◆ Problem details ◆
For each line below that contains the word "materials", make a copy.

(Dataset entries)
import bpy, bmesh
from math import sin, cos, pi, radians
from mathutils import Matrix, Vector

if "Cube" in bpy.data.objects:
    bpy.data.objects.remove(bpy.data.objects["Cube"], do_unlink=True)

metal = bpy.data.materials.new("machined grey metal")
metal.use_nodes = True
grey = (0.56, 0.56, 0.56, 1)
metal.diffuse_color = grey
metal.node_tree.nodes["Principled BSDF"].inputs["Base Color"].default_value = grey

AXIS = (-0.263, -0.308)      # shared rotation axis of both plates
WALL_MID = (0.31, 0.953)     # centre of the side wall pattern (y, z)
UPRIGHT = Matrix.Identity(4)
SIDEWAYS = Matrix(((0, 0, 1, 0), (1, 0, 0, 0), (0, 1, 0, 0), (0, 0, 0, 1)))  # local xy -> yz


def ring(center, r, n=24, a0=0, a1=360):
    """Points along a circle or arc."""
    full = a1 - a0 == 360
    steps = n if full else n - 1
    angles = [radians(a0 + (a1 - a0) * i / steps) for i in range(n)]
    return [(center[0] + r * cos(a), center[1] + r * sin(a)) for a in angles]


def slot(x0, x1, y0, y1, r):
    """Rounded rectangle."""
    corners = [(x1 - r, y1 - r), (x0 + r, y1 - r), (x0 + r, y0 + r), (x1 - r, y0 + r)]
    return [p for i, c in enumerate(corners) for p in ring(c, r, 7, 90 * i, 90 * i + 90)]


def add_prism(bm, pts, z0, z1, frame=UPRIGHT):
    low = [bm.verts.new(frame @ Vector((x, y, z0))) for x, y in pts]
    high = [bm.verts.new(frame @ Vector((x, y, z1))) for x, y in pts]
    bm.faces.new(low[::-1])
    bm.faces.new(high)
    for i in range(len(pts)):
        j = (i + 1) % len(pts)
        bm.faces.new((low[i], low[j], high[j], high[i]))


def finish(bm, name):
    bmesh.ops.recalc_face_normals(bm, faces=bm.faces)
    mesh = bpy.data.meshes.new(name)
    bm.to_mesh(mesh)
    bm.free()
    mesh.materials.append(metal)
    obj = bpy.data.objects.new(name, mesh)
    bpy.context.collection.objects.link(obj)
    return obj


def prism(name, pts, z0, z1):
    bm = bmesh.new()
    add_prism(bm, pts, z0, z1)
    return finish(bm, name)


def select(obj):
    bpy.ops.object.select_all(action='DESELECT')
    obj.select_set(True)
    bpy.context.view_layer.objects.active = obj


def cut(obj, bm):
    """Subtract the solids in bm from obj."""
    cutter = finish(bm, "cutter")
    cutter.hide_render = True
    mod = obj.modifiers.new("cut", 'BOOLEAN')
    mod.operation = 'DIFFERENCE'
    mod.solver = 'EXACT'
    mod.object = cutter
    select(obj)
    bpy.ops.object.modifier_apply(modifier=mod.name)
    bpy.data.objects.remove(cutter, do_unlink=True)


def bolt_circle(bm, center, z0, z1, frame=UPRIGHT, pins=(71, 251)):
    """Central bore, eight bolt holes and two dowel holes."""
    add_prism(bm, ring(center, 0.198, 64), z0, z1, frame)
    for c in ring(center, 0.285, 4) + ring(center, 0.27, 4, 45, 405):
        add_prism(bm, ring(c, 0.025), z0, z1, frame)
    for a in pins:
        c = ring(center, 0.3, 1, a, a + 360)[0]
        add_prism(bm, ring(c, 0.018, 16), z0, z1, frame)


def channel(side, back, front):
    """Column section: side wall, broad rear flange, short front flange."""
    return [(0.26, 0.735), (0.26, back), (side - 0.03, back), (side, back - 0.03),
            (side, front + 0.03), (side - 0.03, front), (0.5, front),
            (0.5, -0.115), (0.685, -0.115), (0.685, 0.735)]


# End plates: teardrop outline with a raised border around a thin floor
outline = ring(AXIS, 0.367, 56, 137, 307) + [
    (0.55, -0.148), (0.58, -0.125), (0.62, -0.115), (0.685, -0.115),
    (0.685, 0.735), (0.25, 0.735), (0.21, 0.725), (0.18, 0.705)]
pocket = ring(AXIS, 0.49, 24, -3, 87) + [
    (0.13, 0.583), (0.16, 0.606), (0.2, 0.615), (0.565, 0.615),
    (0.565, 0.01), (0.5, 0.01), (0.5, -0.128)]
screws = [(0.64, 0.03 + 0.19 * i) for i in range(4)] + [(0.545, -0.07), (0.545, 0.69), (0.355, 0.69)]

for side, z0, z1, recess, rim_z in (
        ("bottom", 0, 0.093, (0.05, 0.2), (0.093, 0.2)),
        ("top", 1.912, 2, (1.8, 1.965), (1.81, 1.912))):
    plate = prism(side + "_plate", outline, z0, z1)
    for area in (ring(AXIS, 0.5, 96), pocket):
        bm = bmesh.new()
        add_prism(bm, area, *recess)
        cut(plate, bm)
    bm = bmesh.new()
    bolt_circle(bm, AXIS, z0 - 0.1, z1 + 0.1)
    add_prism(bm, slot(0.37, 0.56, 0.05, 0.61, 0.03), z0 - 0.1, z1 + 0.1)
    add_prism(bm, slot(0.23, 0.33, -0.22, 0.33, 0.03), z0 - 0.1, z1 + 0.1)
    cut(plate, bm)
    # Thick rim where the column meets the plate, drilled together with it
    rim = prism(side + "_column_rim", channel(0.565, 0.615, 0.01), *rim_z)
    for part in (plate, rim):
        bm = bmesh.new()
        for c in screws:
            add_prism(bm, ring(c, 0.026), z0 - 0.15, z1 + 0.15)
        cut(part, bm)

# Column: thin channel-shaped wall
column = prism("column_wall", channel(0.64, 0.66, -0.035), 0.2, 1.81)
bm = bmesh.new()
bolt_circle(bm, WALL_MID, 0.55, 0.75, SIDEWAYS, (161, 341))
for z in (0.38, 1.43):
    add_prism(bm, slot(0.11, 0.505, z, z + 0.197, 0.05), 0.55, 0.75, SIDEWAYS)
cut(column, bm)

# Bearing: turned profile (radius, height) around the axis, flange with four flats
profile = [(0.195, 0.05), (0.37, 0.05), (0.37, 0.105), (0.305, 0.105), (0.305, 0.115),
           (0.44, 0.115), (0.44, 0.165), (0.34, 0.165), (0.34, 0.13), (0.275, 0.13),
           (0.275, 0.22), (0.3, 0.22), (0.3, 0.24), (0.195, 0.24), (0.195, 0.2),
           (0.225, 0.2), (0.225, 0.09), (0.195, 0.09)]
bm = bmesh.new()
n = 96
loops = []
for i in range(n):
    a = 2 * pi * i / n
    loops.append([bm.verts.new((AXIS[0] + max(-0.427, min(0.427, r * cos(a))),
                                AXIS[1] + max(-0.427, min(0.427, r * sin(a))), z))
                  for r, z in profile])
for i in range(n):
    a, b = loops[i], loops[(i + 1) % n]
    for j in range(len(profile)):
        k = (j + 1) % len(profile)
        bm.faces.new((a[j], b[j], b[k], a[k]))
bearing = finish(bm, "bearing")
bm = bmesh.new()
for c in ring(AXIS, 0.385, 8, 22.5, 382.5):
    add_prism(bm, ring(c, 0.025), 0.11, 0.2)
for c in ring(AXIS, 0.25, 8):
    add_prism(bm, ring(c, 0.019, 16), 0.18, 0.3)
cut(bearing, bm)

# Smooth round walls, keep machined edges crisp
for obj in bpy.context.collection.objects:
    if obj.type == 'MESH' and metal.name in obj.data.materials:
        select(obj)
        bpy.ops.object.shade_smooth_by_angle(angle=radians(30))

◆ Exercise solution ◆
metal = bpy.data.materials.new("machined grey metal")
    mesh.materials.append(metal)
    if obj.type == 'MESH' and metal.name in obj.data.materials:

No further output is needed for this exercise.